▶ **About this task**:
Extract each line holding the word "base" from the entries.
*** Provided information ***
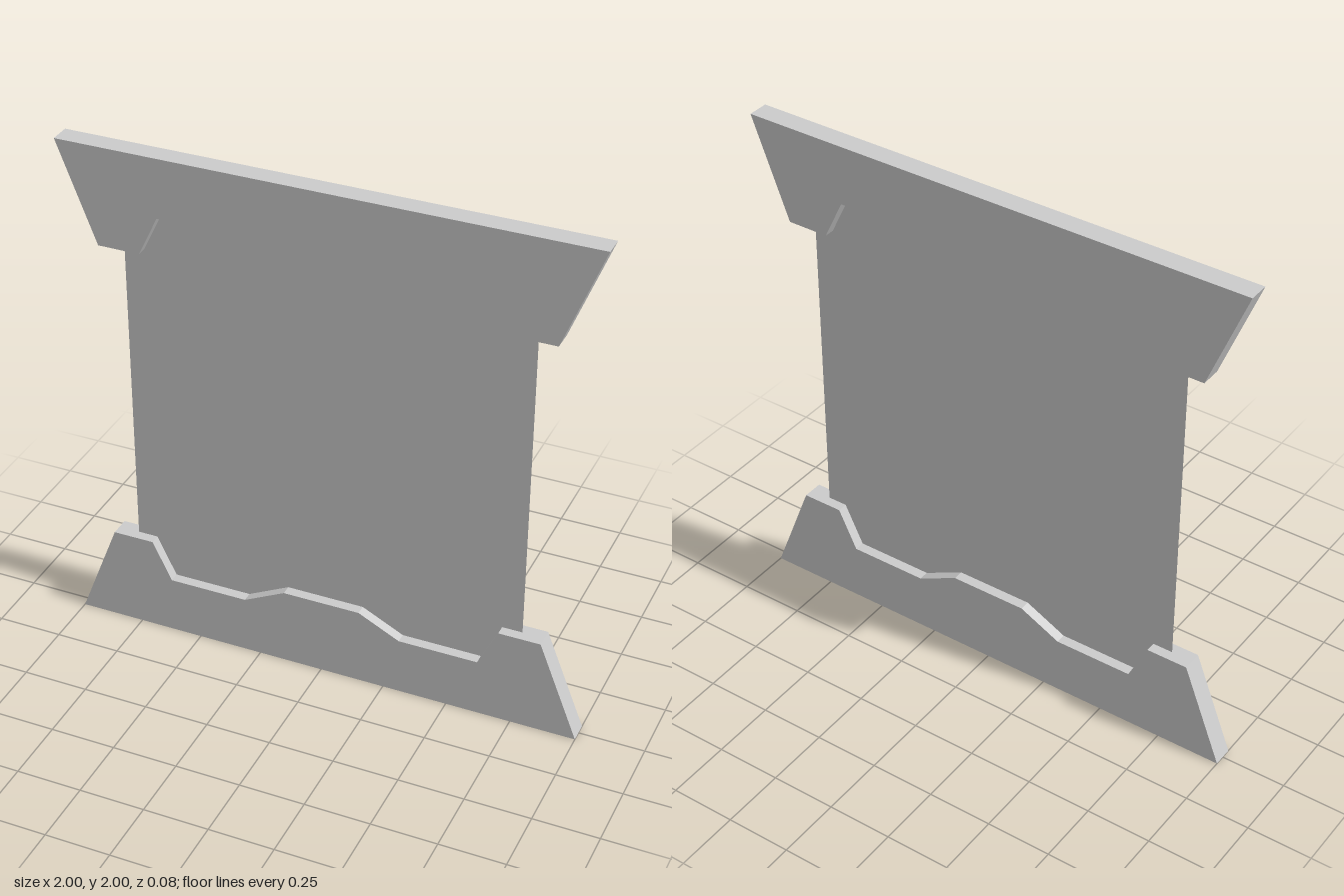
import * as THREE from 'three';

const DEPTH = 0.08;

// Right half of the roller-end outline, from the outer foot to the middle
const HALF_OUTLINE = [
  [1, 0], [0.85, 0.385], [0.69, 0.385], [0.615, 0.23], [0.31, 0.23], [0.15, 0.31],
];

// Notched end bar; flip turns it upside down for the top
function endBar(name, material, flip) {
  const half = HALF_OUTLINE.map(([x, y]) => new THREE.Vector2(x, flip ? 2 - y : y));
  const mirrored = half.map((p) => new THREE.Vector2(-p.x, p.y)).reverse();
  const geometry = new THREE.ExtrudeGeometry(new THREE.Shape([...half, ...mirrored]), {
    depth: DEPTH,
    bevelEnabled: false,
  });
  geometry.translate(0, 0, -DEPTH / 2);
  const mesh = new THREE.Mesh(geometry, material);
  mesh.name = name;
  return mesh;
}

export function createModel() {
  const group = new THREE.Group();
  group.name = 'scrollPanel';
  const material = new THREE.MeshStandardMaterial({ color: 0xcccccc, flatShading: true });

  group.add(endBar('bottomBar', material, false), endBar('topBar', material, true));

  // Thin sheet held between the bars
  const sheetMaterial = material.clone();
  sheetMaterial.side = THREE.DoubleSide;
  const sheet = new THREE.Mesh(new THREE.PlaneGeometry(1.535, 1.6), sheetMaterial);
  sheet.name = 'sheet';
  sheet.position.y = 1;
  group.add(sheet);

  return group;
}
*** End of Provided information ***
*** Provided information ***
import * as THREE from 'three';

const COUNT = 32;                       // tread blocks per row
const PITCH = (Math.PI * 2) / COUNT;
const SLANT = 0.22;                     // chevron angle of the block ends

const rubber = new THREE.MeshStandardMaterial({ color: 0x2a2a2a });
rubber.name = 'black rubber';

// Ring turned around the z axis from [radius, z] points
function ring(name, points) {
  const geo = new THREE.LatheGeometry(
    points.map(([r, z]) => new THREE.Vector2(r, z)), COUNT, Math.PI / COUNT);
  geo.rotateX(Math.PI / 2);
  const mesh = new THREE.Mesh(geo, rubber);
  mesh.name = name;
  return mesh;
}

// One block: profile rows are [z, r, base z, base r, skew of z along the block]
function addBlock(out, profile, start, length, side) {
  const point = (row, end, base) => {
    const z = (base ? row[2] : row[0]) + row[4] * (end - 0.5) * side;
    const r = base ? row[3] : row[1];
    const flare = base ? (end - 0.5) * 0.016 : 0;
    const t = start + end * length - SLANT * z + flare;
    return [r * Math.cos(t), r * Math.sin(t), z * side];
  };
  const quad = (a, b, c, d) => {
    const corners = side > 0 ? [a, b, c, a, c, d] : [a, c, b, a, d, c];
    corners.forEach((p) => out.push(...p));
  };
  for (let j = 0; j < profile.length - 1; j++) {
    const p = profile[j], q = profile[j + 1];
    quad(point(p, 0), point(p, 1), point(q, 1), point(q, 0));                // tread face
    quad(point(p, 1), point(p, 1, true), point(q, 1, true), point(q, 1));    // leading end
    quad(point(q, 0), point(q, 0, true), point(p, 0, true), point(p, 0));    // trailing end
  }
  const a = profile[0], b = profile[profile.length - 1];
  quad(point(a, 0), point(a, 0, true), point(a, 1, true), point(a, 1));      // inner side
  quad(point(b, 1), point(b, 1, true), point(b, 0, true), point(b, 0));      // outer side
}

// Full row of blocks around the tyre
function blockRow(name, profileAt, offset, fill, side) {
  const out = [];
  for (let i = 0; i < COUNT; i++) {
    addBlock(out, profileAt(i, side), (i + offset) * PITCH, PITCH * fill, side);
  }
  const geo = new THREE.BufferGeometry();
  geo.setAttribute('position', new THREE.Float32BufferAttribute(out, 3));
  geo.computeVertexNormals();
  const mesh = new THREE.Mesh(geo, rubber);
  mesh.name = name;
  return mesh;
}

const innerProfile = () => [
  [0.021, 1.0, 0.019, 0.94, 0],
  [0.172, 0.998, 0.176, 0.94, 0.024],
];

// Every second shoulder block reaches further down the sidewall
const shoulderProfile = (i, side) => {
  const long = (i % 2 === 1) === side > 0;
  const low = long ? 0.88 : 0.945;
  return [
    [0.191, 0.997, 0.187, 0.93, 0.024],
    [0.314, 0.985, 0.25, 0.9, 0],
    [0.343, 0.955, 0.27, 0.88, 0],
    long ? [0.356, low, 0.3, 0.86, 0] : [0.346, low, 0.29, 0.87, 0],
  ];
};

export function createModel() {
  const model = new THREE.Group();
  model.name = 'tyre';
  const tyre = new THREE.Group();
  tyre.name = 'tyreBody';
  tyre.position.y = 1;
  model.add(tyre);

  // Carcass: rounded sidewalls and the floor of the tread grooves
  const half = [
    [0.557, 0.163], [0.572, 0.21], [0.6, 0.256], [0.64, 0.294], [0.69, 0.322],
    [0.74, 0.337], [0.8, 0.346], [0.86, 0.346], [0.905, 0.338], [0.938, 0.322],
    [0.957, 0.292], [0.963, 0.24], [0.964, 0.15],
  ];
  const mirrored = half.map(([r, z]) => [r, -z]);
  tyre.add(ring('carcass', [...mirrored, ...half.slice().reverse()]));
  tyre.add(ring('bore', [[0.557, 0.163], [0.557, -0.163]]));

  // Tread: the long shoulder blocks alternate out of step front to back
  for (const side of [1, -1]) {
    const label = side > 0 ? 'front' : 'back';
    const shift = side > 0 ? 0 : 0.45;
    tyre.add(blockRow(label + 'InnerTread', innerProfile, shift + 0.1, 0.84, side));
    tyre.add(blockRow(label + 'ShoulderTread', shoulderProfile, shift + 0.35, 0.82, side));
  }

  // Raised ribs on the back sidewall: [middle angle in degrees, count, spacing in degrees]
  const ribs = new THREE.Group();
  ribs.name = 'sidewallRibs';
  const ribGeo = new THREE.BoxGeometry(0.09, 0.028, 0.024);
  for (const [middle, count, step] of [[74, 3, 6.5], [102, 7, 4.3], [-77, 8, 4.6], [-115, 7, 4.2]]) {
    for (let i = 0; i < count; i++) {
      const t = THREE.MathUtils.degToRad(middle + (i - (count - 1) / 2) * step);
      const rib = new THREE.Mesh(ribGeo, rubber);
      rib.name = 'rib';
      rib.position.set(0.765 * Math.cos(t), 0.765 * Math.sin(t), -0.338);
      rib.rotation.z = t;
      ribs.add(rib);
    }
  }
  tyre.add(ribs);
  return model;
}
*** End of Provided information ***
*** Provided information ***
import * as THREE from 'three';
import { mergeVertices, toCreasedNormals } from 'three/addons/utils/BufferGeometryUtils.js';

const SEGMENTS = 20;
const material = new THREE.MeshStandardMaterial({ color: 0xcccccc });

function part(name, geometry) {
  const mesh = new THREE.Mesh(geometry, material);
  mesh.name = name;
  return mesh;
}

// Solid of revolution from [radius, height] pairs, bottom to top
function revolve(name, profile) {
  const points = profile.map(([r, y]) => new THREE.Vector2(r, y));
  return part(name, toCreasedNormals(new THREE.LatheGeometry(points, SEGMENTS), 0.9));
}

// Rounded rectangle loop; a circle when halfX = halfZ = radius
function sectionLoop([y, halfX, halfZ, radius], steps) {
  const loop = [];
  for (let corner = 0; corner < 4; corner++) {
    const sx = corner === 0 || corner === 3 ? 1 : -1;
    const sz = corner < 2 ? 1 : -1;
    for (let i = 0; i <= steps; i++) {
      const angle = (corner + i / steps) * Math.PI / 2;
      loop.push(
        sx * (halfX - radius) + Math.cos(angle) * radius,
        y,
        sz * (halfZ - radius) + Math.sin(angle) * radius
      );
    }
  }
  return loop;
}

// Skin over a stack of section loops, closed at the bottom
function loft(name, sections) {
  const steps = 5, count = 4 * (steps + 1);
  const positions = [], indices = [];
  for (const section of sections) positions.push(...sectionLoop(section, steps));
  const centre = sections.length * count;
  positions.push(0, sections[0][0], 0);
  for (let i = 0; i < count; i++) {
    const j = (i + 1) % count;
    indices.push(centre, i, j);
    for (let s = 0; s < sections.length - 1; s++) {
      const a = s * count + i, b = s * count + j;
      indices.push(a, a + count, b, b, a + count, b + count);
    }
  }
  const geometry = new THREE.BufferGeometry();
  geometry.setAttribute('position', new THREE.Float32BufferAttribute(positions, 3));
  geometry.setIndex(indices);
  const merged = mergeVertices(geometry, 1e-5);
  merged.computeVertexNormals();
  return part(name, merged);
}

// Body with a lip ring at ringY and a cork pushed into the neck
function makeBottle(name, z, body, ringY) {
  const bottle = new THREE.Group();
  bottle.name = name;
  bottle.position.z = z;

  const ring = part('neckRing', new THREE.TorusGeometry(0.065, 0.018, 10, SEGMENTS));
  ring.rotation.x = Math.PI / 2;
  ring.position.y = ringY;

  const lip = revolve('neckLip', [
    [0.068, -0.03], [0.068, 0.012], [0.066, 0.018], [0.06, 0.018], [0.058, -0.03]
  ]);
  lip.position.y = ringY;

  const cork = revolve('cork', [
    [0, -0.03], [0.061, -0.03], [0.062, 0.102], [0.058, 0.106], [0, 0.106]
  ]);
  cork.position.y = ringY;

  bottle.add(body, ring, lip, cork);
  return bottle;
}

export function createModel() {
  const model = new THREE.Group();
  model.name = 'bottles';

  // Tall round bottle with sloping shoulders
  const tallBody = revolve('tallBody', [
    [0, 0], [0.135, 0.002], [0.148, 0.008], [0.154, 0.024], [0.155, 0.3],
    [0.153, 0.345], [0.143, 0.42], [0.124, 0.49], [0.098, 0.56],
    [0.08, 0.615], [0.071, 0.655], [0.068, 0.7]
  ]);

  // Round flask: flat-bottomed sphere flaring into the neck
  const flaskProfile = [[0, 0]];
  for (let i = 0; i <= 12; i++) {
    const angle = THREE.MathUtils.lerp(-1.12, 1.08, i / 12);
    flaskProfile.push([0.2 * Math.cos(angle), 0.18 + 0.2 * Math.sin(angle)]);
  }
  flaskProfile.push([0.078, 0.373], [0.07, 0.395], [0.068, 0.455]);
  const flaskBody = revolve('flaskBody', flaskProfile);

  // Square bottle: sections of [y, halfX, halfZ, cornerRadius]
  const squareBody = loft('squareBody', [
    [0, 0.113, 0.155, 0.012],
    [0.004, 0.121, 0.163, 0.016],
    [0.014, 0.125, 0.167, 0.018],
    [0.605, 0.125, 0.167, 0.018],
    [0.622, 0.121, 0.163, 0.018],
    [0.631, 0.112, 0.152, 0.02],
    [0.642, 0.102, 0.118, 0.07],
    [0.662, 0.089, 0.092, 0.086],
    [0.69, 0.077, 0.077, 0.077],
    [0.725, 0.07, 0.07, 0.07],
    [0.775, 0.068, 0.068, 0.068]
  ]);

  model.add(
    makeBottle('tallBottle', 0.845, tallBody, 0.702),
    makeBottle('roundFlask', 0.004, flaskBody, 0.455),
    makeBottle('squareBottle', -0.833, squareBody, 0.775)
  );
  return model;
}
*** End of Provided information ***
▶ **Exercise response**:
// One block: profile rows are [z, r, base z, base r, skew of z along the block]
  const point = (row, end, base) => {
    const z = (base ? row[2] : row[0]) + row[4] * (end - 0.5) * side;
    const r = base ? row[3] : row[1];
    const flare = base ? (end - 0.5) * 0.016 : 0;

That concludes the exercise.